TRY IT:
In the records that follow, find each line with "SIDES" and pull it out.

Dataset entries:

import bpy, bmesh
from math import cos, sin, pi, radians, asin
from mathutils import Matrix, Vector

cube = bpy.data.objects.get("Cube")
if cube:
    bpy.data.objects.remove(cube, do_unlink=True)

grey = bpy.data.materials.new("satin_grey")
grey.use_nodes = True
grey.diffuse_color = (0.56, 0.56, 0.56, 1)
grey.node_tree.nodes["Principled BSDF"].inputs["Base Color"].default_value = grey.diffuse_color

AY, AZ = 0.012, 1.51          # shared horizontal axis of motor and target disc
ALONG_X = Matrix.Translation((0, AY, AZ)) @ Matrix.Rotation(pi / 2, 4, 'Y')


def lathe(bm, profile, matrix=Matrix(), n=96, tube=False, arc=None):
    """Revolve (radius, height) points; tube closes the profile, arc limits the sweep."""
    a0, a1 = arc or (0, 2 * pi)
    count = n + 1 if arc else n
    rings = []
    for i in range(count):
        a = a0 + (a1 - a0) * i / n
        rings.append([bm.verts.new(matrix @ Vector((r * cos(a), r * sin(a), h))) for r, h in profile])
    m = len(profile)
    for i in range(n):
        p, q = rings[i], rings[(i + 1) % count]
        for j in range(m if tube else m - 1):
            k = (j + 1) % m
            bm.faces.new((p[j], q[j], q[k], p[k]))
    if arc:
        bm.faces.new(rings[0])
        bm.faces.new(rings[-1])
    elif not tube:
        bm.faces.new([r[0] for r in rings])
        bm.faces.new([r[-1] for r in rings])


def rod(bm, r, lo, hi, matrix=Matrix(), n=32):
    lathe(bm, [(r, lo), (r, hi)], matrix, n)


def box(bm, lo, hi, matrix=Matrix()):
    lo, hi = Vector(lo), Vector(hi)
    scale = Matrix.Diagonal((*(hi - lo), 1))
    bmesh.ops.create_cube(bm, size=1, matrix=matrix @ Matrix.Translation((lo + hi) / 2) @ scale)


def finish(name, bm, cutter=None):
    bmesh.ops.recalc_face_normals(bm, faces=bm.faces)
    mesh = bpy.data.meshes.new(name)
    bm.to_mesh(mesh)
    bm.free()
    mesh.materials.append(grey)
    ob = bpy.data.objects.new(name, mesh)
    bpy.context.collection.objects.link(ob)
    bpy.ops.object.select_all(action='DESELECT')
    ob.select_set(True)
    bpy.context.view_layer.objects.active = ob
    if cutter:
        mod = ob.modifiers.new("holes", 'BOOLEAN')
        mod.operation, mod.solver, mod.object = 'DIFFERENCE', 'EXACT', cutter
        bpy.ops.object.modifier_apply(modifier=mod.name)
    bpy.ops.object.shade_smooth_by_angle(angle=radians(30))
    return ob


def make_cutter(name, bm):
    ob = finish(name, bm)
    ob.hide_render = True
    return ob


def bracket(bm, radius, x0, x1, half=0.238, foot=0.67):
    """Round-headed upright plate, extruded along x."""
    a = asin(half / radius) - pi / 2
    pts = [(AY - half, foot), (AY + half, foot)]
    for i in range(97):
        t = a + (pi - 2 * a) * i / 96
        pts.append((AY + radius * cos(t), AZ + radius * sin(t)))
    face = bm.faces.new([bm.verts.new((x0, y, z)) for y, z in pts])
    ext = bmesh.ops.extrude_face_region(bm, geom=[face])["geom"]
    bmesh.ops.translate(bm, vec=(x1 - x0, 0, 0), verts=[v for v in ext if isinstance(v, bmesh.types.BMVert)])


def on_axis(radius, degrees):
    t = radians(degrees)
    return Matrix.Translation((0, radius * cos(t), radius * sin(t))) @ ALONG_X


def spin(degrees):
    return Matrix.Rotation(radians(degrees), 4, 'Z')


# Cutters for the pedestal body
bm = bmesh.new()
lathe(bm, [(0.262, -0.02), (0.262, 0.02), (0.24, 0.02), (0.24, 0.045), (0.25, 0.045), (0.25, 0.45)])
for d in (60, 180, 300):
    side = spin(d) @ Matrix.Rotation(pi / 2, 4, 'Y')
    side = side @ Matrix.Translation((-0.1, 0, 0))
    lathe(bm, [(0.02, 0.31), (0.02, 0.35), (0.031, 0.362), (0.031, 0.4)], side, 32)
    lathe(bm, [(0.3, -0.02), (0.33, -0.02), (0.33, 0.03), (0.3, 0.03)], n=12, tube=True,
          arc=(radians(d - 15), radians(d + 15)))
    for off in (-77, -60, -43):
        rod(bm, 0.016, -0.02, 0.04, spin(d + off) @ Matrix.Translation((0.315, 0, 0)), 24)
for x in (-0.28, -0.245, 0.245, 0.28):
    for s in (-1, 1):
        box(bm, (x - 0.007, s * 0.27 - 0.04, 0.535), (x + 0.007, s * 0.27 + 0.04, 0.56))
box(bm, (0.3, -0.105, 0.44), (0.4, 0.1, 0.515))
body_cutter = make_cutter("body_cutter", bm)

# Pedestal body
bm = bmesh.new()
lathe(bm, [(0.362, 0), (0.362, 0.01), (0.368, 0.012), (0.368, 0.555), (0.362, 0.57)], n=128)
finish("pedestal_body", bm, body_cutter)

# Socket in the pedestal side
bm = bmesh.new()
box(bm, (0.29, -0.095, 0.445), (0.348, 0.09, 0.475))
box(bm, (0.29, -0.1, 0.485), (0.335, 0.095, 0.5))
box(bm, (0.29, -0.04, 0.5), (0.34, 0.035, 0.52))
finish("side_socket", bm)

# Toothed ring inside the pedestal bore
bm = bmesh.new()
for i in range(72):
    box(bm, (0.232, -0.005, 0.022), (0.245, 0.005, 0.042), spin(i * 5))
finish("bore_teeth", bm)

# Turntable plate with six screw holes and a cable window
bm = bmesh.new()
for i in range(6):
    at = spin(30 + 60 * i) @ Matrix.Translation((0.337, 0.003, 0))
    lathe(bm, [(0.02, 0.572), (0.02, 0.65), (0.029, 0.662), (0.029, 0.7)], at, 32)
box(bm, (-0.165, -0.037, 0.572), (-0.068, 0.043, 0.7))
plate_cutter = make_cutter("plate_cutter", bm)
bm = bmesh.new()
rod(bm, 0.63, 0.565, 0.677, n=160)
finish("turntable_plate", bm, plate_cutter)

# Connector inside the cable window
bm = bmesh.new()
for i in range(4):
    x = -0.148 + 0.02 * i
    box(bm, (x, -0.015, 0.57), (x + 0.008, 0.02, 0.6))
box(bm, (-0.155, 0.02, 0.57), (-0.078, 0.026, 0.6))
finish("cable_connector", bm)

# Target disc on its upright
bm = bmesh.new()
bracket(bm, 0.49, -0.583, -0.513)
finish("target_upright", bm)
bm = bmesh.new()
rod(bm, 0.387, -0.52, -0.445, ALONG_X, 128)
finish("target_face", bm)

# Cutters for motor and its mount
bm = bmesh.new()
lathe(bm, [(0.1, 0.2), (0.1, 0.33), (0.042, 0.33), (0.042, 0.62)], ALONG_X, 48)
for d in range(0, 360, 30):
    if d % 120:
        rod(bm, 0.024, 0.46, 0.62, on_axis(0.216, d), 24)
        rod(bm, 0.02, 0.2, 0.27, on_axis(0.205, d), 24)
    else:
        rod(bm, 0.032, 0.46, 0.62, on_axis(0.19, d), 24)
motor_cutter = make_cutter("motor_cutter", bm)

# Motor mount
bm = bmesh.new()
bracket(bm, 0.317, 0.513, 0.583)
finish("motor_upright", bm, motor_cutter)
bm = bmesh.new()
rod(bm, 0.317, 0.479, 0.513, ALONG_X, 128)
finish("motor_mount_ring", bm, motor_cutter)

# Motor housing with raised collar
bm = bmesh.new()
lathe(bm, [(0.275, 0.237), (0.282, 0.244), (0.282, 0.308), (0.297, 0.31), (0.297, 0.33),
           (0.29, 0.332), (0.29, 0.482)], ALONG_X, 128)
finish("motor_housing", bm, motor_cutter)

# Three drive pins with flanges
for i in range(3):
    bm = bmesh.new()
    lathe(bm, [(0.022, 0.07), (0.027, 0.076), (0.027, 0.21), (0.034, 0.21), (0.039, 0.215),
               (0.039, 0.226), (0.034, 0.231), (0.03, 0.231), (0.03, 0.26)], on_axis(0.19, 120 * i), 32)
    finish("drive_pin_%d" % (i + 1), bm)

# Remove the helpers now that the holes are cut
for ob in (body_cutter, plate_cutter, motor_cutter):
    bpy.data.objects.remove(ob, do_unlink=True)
---
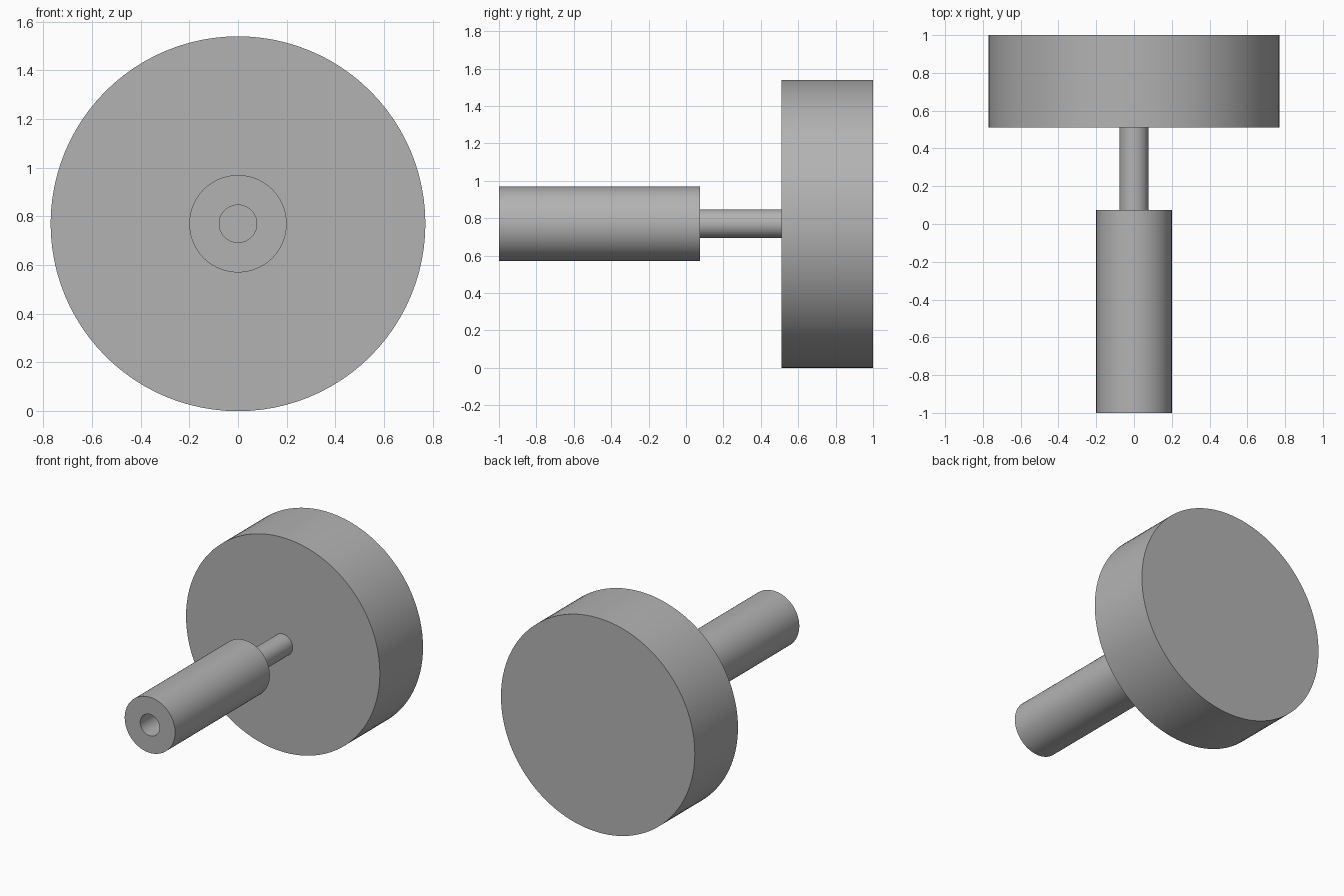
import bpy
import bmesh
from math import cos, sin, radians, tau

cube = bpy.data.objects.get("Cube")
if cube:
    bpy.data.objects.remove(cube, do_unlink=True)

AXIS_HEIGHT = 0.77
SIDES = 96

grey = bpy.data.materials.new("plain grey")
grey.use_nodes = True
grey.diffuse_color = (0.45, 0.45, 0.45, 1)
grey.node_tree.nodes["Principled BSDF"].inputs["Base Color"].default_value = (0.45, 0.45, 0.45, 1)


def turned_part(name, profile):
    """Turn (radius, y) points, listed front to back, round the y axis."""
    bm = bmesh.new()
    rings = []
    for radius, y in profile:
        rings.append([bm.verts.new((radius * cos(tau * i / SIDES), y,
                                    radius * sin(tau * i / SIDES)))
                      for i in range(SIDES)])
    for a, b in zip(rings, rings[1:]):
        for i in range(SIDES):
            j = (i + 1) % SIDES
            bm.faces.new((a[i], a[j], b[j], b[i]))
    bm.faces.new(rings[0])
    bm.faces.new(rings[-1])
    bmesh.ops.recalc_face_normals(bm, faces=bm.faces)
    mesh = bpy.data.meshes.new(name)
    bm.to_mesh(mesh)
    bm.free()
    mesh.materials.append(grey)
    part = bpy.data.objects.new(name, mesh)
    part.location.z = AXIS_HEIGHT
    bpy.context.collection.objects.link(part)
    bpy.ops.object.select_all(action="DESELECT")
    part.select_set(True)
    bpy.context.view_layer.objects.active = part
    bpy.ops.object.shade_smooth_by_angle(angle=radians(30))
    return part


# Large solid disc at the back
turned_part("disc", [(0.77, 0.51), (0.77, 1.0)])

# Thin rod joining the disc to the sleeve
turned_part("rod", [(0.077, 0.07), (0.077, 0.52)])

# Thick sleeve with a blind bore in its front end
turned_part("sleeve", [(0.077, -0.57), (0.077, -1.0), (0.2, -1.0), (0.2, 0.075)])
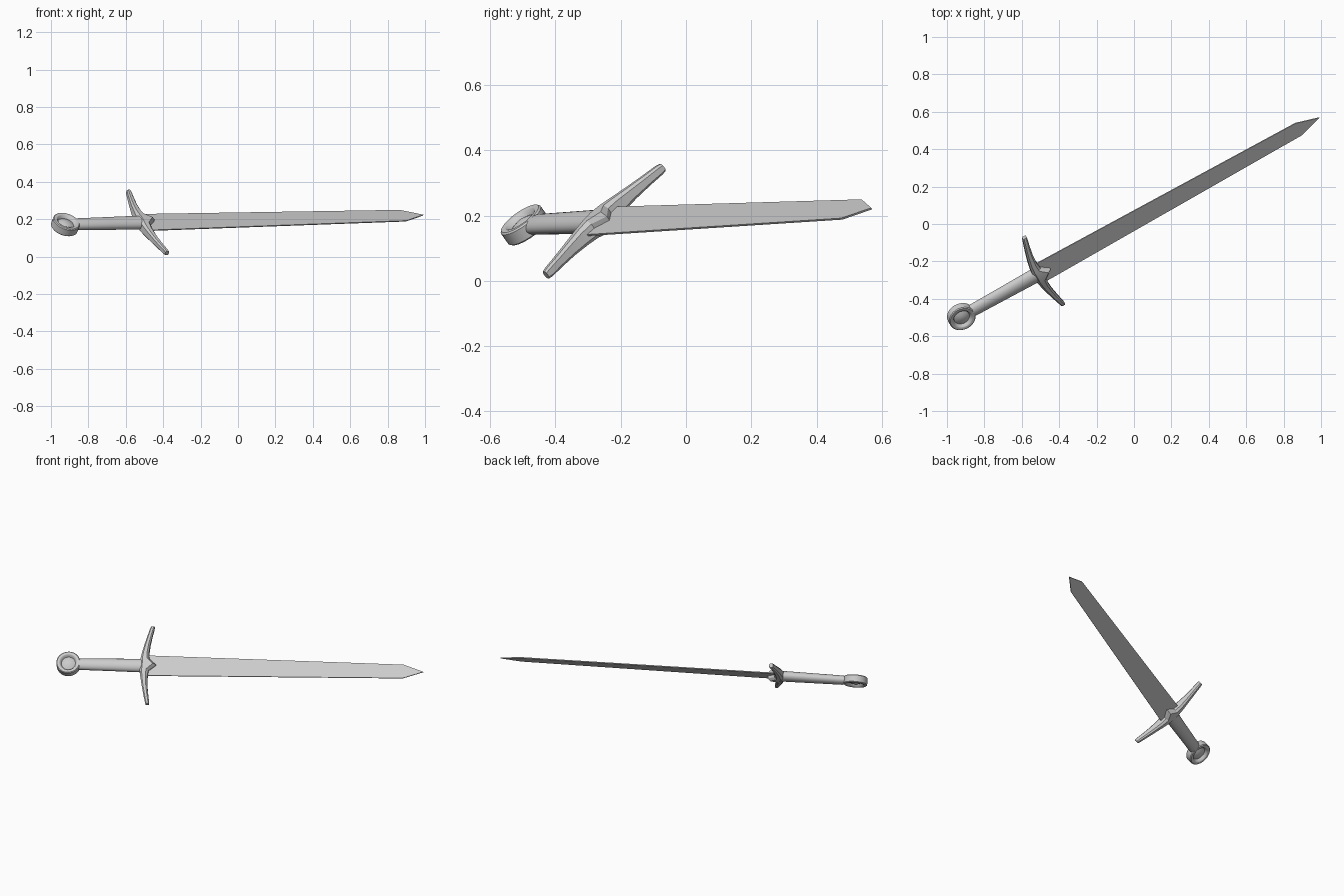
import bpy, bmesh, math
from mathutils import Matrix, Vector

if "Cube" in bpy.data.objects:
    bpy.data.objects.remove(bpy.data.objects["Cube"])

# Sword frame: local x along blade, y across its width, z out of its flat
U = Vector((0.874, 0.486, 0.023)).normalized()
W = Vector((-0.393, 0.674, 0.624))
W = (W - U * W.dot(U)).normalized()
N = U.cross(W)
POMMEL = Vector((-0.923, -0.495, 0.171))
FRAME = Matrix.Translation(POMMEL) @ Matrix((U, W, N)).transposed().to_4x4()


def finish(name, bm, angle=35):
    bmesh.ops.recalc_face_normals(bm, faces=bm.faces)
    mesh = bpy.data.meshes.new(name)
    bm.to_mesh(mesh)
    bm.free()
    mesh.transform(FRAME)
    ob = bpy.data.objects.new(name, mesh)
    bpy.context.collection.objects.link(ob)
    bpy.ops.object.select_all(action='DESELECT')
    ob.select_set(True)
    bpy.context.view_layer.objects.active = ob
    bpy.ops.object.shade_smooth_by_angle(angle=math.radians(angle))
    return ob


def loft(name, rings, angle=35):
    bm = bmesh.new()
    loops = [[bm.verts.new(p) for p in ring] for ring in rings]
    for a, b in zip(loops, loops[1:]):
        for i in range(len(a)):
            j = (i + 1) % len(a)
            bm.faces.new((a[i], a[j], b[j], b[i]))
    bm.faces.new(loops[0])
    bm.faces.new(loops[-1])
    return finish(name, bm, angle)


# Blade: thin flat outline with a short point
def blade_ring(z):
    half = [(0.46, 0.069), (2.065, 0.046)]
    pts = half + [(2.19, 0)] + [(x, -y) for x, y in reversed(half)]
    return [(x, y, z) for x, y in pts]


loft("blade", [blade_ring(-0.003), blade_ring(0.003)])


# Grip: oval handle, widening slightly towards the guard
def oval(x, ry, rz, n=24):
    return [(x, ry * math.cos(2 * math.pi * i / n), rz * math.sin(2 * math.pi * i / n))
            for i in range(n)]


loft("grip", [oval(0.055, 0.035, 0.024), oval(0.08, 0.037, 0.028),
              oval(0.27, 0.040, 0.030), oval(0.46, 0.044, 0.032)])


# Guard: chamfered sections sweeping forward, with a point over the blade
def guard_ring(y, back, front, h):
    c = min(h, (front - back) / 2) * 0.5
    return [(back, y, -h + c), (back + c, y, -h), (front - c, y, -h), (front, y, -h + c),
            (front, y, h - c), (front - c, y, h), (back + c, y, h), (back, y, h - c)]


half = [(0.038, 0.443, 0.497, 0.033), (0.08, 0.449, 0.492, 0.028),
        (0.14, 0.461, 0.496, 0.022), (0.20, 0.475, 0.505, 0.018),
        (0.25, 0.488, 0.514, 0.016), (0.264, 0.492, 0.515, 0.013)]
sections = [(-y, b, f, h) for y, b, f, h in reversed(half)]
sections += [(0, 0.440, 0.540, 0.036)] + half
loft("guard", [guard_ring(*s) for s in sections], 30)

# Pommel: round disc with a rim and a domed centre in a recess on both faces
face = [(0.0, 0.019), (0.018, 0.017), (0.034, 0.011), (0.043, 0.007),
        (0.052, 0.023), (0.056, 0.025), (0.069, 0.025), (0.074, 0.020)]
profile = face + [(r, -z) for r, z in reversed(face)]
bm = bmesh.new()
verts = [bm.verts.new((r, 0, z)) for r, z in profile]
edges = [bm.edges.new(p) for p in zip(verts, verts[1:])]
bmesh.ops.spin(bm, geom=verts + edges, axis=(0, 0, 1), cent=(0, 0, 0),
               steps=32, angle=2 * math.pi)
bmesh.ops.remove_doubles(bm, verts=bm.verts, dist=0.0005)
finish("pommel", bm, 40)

SOLVED EXERCISE:
SIDES = 96
        rings.append([bm.verts.new((radius * cos(tau * i / SIDES), y,
                                    radius * sin(tau * i / SIDES)))
                      for i in range(SIDES)])
        for i in range(SIDES):
            j = (i + 1) % SIDES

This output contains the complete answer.